Title: Why Natural Moral Certainties Exist
Subtitle: A Response to Fairhurst
Author(s): LAVES, Samuel
Journal: Ethical Perspectives
Volume: 27 Issue: 3 Date: 2020

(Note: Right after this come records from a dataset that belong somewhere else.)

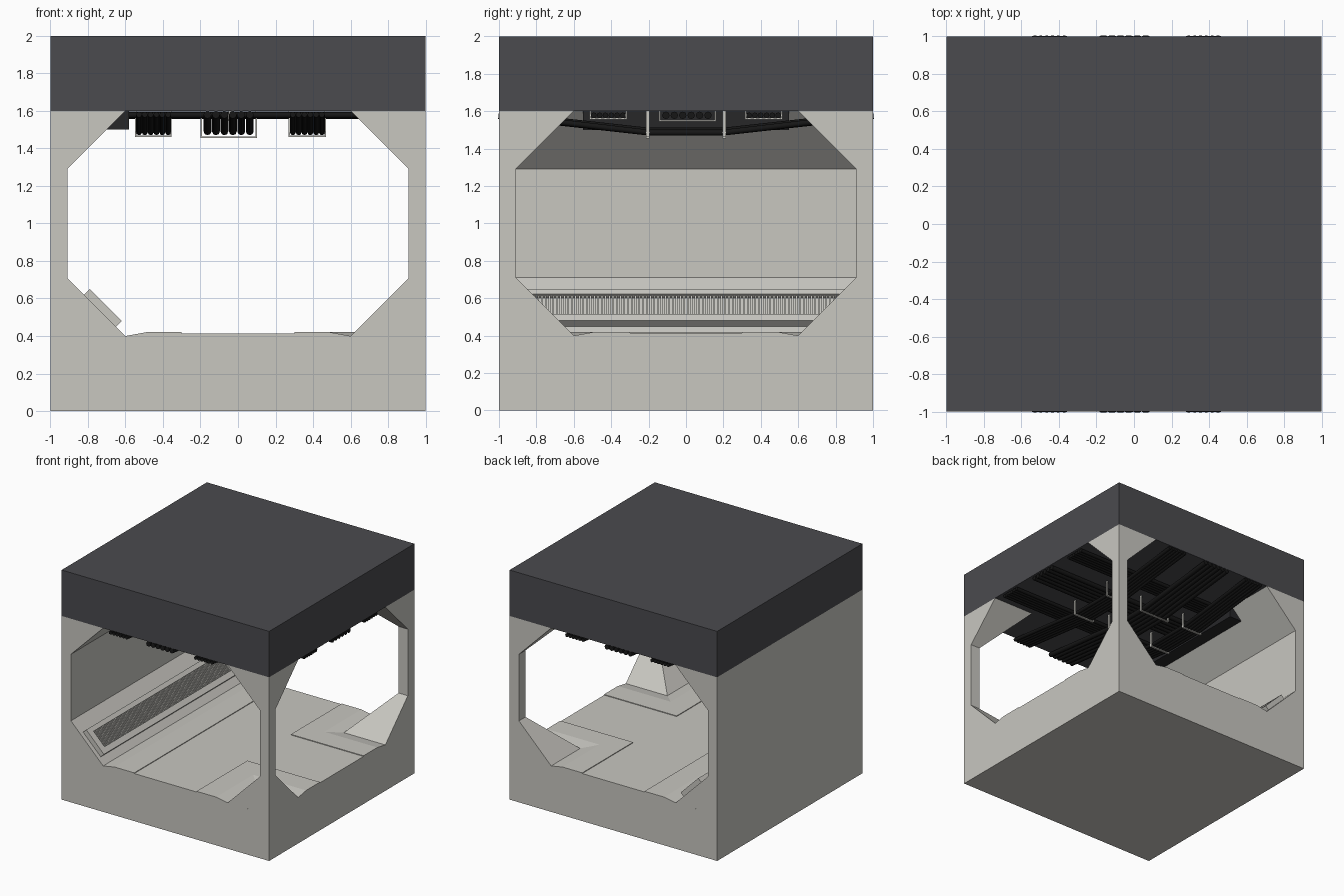
import bpy, bmesh, math

if "Cube" in bpy.data.objects:
    bpy.data.objects.remove(bpy.data.objects["Cube"])


def material(name, rgb):
    m = bpy.data.materials.new(name)
    m.diffuse_color = (*rgb, 1)
    m.use_nodes = True
    m.node_tree.nodes["Principled BSDF"].inputs["Base Color"].default_value = m.diffuse_color
    return m


LIGHT = material("light_grey", (0.58, 0.57, 0.53))
ROOF = material("charcoal", (0.069, 0.069, 0.077))
BOX = material("dark_grey", (0.02, 0.02, 0.022))
BLACK = material("black", (0.008, 0.008, 0.008))


def finish(bm, name, mat):
    bmesh.ops.recalc_face_normals(bm, faces=bm.faces)
    me = bpy.data.meshes.new(name)
    bm.to_mesh(me)
    bm.free()
    me.materials.append(mat)
    ob = bpy.data.objects.new(name, me)
    bpy.context.collection.objects.link(ob)
    return ob


def loft(bm, rings):
    """Closed solid through a list of matching point rings."""
    vs = [[bm.verts.new(p) for p in r] for r in rings]
    n = len(vs[0])
    for a, b in zip(vs, vs[1:]):
        for i in range(n):
            bm.faces.new((a[i], a[(i + 1) % n], b[(i + 1) % n], b[i]))
    bm.faces.new(vs[0])
    bm.faces.new(vs[-1])


def prism_y(bm, prof, y0, y1):
    loft(bm, [[(x, y, z) for x, z in prof] for y in (y0, y1)])


def prism_x(bm, prof, x0, x1):
    loft(bm, [[(x, y, z) for y, z in prof] for x in (x0, x1)])


def box(bm, x0, x1, y0, y1, z0, z1):
    prism_y(bm, [(x0, z0), (x1, z0), (x1, z1), (x0, z1)], y0, y1)


# shell: base, closed left wall and two tapered corner posts
LEVELS = [(0.4, 0.6), (0.71, 0.91), (1.29, 0.91), (1.6, 0.6)]
bm = bmesh.new()
box(bm, -1, 1, -1, 1, 0, 0.4)
prism_y(bm, [(-1, 0.4)] + [(-w, z) for z, w in LEVELS] + [(-1, 1.6)], -1, 1)
for s in (-1, 1):
    loft(bm, [[(w, s * w, z), (1, s * w, z), (1, s, z), (w, s, z)] for z, w in LEVELS])
finish(bm, "corridor_shell", LIGHT)

# roof slab
bm = bmesh.new()
box(bm, -1, 1, -1, 1, 1.6, 2)
finish(bm, "roof_slab", ROOF)

# floor: low centre walkways with raised, sloped side strips
bm = bmesh.new()
box(bm, -0.3, 0.3, -1, 1, 0.39, 0.414)
box(bm, 0.3, 1, -0.3, 0.3, 0.39, 0.414)
finish(bm, "floor_walkway", LIGHT)
strip = [(0.3, 0.4), (0.3, 0.42), (0.49, 0.42), (0.6, 0.4)]
bm = bmesh.new()
prism_y(bm, [(-u, z) for u, z in strip], -1, 1)
for s in (-1, 1):
    prism_y(bm, strip, s * 0.3, s)
    prism_x(bm, [(s * u, z) for u, z in strip], 0.3, 1)
finish(bm, "floor_side_strips", LIGHT)


# vent panel on the lower left slope (s runs down the slope, n out of it)
def slope_rect(s0, s1, n0, n1):
    r = math.sqrt(0.5)
    return [(-0.82 + (s + n) * r, 0.62 + (n - s) * r)
            for s, n in ((s0, n0), (s1, n0), (s1, n1), (s0, n1))]


LEN, TH = 0.96, 0.042
bm = bmesh.new()
prism_y(bm, slope_rect(0, 0.04, 0, TH), -LEN, LEN)
prism_y(bm, slope_rect(0.19, 0.24, 0, TH), -LEN, LEN)
prism_y(bm, slope_rect(0.04, 0.19, 0, 0.012), -LEN, LEN)
for s in (-1, 1):
    prism_y(bm, slope_rect(0.04, 0.19, 0, TH), s * LEN, s * 0.9)
finish(bm, "vent_frame", LIGHT)
bm = bmesh.new()
for i in range(90):
    y = -0.89 + 0.02 * i
    prism_y(bm, slope_rect(0.04, 0.19, 0.01, 0.032), y - 0.005, y + 0.005)
finish(bm, "vent_bars", LIGHT)


# ceiling pipes
def pipes(name, paths, radius):
    cu = bpy.data.curves.new(name, 'CURVE')
    cu.dimensions = '3D'
    cu.bevel_depth = radius
    cu.bevel_resolution = 2
    cu.use_fill_caps = True
    for path in paths:
        sp = cu.splines.new('POLY')
        sp.points.add(len(path) - 1)
        for p, co in zip(sp.points, path):
            p.co = (*co, 1)
    cu.materials.append(BLACK)
    ob = bpy.data.objects.new(name, cu)
    bpy.context.collection.objects.link(ob)
    bpy.ops.object.select_all(action='DESELECT')
    ob.select_set(True)
    bpy.context.view_layer.objects.active = ob
    bpy.ops.object.convert(target='MESH')
    bpy.ops.object.shade_smooth_by_angle(angle=math.radians(50))


def spread(centre, count, step):
    return [centre + (i - (count - 1) / 2) * step for i in range(count)]


# sagging bundles along the main corridor: centre, spacing, radius
for name, c, step, r in (("left", -0.45, 0.031, 0.0155),
                         ("middle", -0.05, 0.045, 0.021),
                         ("right", 0.37, 0.031, 0.0155)):
    zb = 1.47 + r
    pipes("main_pipes_" + name,
          [[(x, -1.002, 1.58), (x, -0.2, zb), (x, 0.2, zb), (x, 1.002, 1.58)]
           for x in spread(c, 6, step)], r)

# straight bundles along the side corridor
for name, c, step, r in (("front", -0.415, 0.031, 0.0155),
                         ("middle", 0.005, 0.045, 0.02),
                         ("back", 0.415, 0.031, 0.0155)):
    pipes("side_pipes_" + name,
          [[(-0.6, y, 1.578), (0.99, y, 1.578)] for y in spread(c, 6, step)], r)

# junction box where the side pipes meet the closed wall
bm = bmesh.new()
box(bm, -0.8, -0.58, -0.55, 0.55, 1.5, 1.6)
finish(bm, "junction_box", BOX)

# U-shaped hangers around the bundles
T = 0.008
bm = bmesh.new()
for a, b, z in ((-0.55, -0.355, 1.462), (-0.2, 0.1, 1.455), (0.27, 0.47, 1.462)):
    for y in (-0.205, 0.205):
        y0, y1 = y - 0.009, y + 0.009
        box(bm, a, b, y0, y1, z, z + T)
        box(bm, a, a + T, y0, y1, z + T, 1.6)
        box(bm, b - T, b, y0, y1, z + T, 1.6)
for a, b, z in ((-0.515, -0.315, 1.555), (-0.145, 0.16, 1.545), (0.315, 0.515, 1.555)):
    x0, x1 = -0.05, -0.035
    box(bm, x0, x1, a, b, z, z + T)
    box(bm, x0, x1, a, a + T, z + T, 1.6)
    box(bm, x0, x1, b - T, b, z + T, 1.6)
finish(bm, "pipe_hangers", LIGHT)
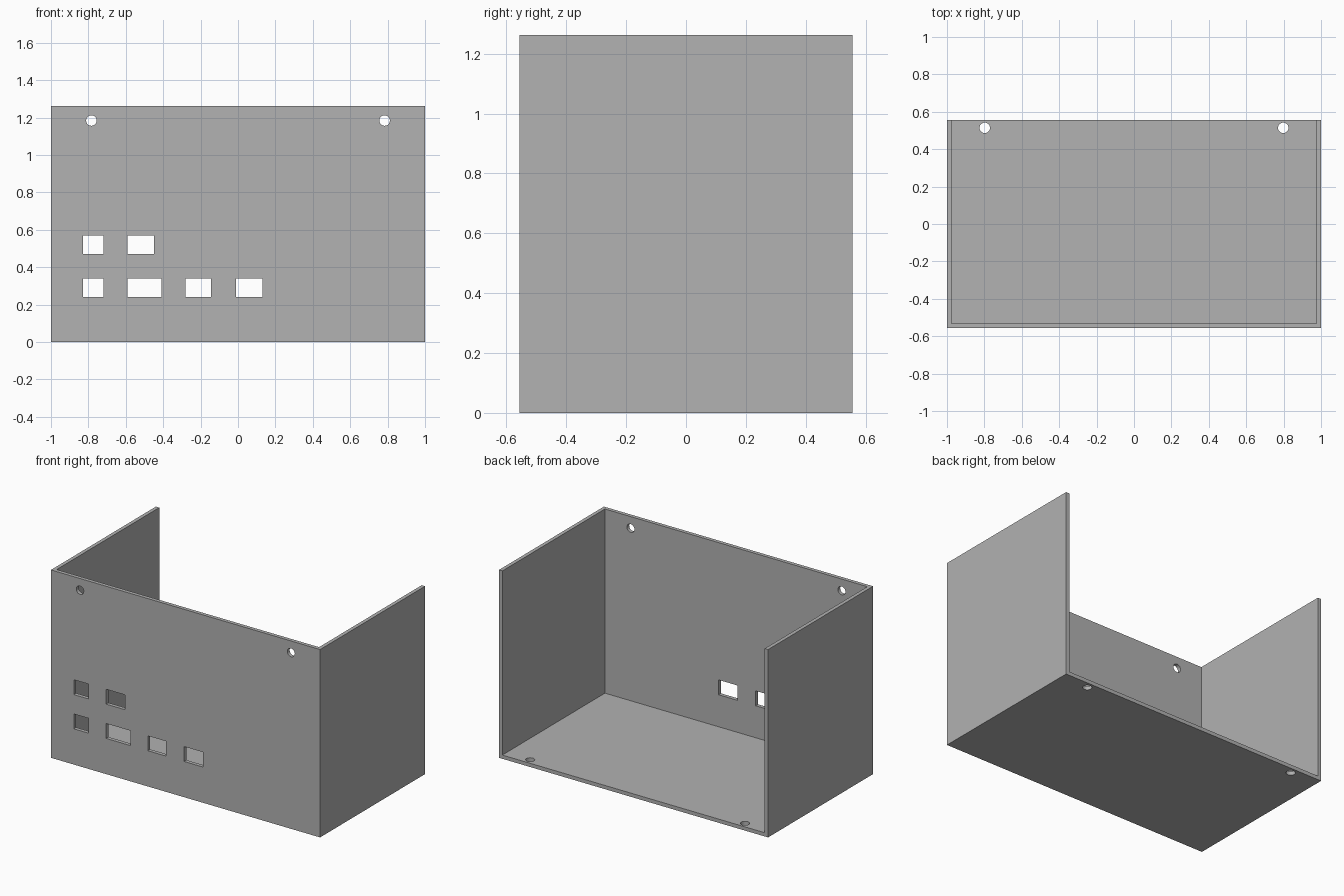
import bpy
import math

old = bpy.data.objects.get("Cube")
if old:
    bpy.data.objects.remove(old, do_unlink=True)

HALF_Y, HEIGHT, WALL = 0.557, 1.262, 0.025
FRONT = -HALF_Y + WALL / 2

grey = bpy.data.materials.new("plain grey")
grey.use_nodes = True
colour = (0.445, 0.445, 0.445, 1)
grey.diffuse_color = colour
grey.node_tree.nodes["Principled BSDF"].inputs["Base Color"].default_value = colour


def box(name, low, high):
    """Box spanning two opposite corners."""
    centre = [(a + b) / 2 for a, b in zip(low, high)]
    bpy.ops.mesh.primitive_cube_add(size=1, location=centre)
    ob = bpy.context.object
    ob.name = name
    ob.scale = [b - a for a, b in zip(low, high)]
    bpy.ops.object.transform_apply(location=True, rotation=False, scale=True)
    return ob


def drill(name, location, tilt=0):
    """Round cutter for a screw hole."""
    bpy.ops.mesh.primitive_cylinder_add(vertices=32, radius=0.028, depth=0.1,
                                        location=location, rotation=(tilt, 0, 0))
    ob = bpy.context.object
    ob.name = name
    return ob


def cut(target, cutter):
    """Subtract the cutter, then discard it."""
    cutter.hide_render = True
    mod = target.modifiers.new("cut", 'BOOLEAN')
    mod.operation = 'DIFFERENCE'
    mod.solver = 'EXACT'
    mod.object = cutter
    bpy.context.view_layer.objects.active = target
    bpy.ops.object.modifier_apply(modifier=mod.name)
    bpy.data.objects.remove(cutter, do_unlink=True)


# Case open at the top and back
case = box("open_case", (-1, -HALF_Y, 0), (1, HALF_Y, HEIGHT))
case.data.materials.append(grey)
cut(case, box("cavity_cutter", (-1 + WALL, -HALF_Y + WALL, WALL),
              (1 - WALL, HALF_Y + 1, HEIGHT + 1)))

# Connector windows in the front panel: left edge, right edge, bottom
windows = [(-0.83, -0.72, 0.47), (-0.59, -0.45, 0.47), (-0.83, -0.72, 0.24),
           (-0.59, -0.41, 0.24), (-0.28, -0.145, 0.24), (-0.01, 0.13, 0.24)]
for left, right, bottom in windows:
    cut(case, box("window_cutter", (left, FRONT - 0.05, bottom),
                  (right, FRONT + 0.05, bottom + 0.1)))

# Screw holes in the front panel and along the back of the floor
for side in (-1, 1):
    cut(case, drill("front_hole_cutter", (side * 0.784, FRONT, 1.184), math.pi / 2))
    cut(case, drill("floor_hole_cutter", (side * 0.798, 0.514, WALL / 2)))
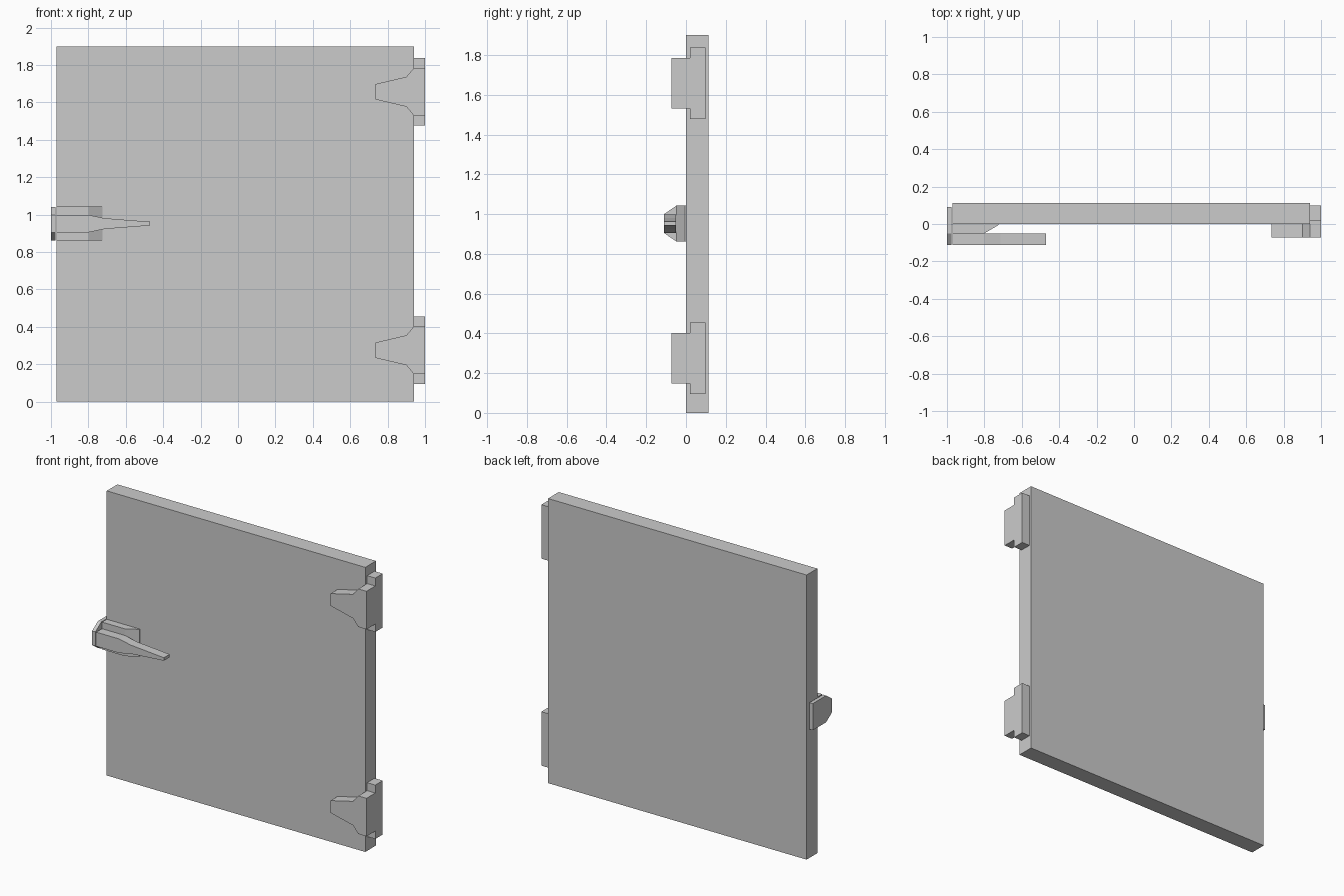
import bpy, bmesh

if "Cube" in bpy.data.objects:
    bpy.data.objects.remove(bpy.data.objects["Cube"])


def prism(name, pts, axis, a, b):
    """Extrude a 2D profile along an axis from a to b.
    Profile coordinates: X -> (y, z), Y -> (x, z), Z -> (x, y)."""
    i = "XYZ".index(axis)

    def place(p, d):
        c = list(p)
        c.insert(i, d)
        return c

    bm = bmesh.new()
    lo = [bm.verts.new(place(p, a)) for p in pts]
    hi = [bm.verts.new(place(p, b)) for p in pts]
    bm.faces.new(lo)
    bm.faces.new(hi)
    n = len(pts)
    for k in range(n):
        j = (k + 1) % n
        bm.faces.new((lo[k], lo[j], hi[j], hi[k]))
    bmesh.ops.recalc_face_normals(bm, faces=bm.faces)
    me = bpy.data.meshes.new(name)
    bm.to_mesh(me)
    bm.free()
    ob = bpy.data.objects.new(name, me)
    bpy.context.collection.objects.link(ob)
    return ob


def symmetric(half, centre):
    """Close a profile from (u, half height) points mirrored about a height."""
    return ([(u, centre + h) for u, h in half]
            + [(u, centre - h) for u, h in reversed(half)])


# Door panel
prism("door_panel", [(-0.97, 0), (0.94, 0), (0.94, 1.9), (-0.97, 1.9)], "Y", 0, 0.113)

# Two hinges: tapered leaf on the front, stepped knuckle on the edge
for label, z in (("upper", 1.657), ("lower", 0.275)):
    leaf = [(0.735, 0.041), (0.9, 0.08), (0.94, 0.127)]
    prism(f"{label}_hinge_leaf", symmetric(leaf, z), "Y", -0.073, 0)
    knuckle = [(-0.073, 0.127), (0.02, 0.127), (0.02, 0.18), (0.098, 0.18)]
    prism(f"{label}_hinge_knuckle", symmetric(knuckle, z), "X", 0.94, 1.0)

# Latch: wedge-ended mount, tapered lever and chamfered edge plate
zc = 0.952
prism("latch_mount", [(-0.97, 0), (-0.97, -0.05), (-0.8, -0.05), (-0.725, -0.006), (-0.725, 0)],
      "Z", zc - 0.091, zc + 0.091)
lever = [(-0.97, 0.047), (-0.8, 0.047), (-0.715, 0.029), (-0.47, 0.01)]
prism("latch_lever", symmetric(lever, zc), "Y", -0.111, -0.05)
plate = [(-0.111, 0.047), (-0.05, 0.089), (0.09, 0.089)]
prism("latch_edge_plate", symmetric(plate, zc), "X", -1.0, -0.976)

Recently there has been a growing literature on the concept of moral certainty. This concept, which is inspired by Wittgenstein’s reflections in On Certainty, is most prominently argued for by Nigel Pleasants. Pleasants contends that there is a meaningful parallel to be drawn between the epistemic certainties discussed by Wittgenstein and moral certainties. These moral certainties are unreflective, non-propositional, and show in the ways that we act. In addition, these certainties cannot be doubted by a reasonable moral agent. In a recently published article, Fairhurst is critical of Pleasants’ account. Fairhurst argues that there are problems with Pleasants’ example of a moral certainty, 'it is wrong to kill innocent non-threatening people'. Fairhurst appeals to euthanasia as an example of when a reasonable person could meaningfully doubt that it is wrong to kill innocent, non-threatening people. If this is a certainty, then a doubt such as this should not be possible. In addition, he argues that Pleasants’ claim that moral certainties are natural is not well substantiated. In this article, I attempt to defend an account of moral certainty against Fairhurst’s criticisms. I divide his criticisms into two parts. His first set of criticisms deal with Pleasants’ example of a moral certainty. I argue that some of his criticisms are inconsistent while others can be addressed by making a small amendment to Pleasants’ account. His second criticism deals with Pleasants’ claim that moral certainties are natural. In order to address this criticism, I appeal to Machery’s Nomological Account of human nature and use it as a basis that allows us to consistently make the claim that there are natural moral certainties.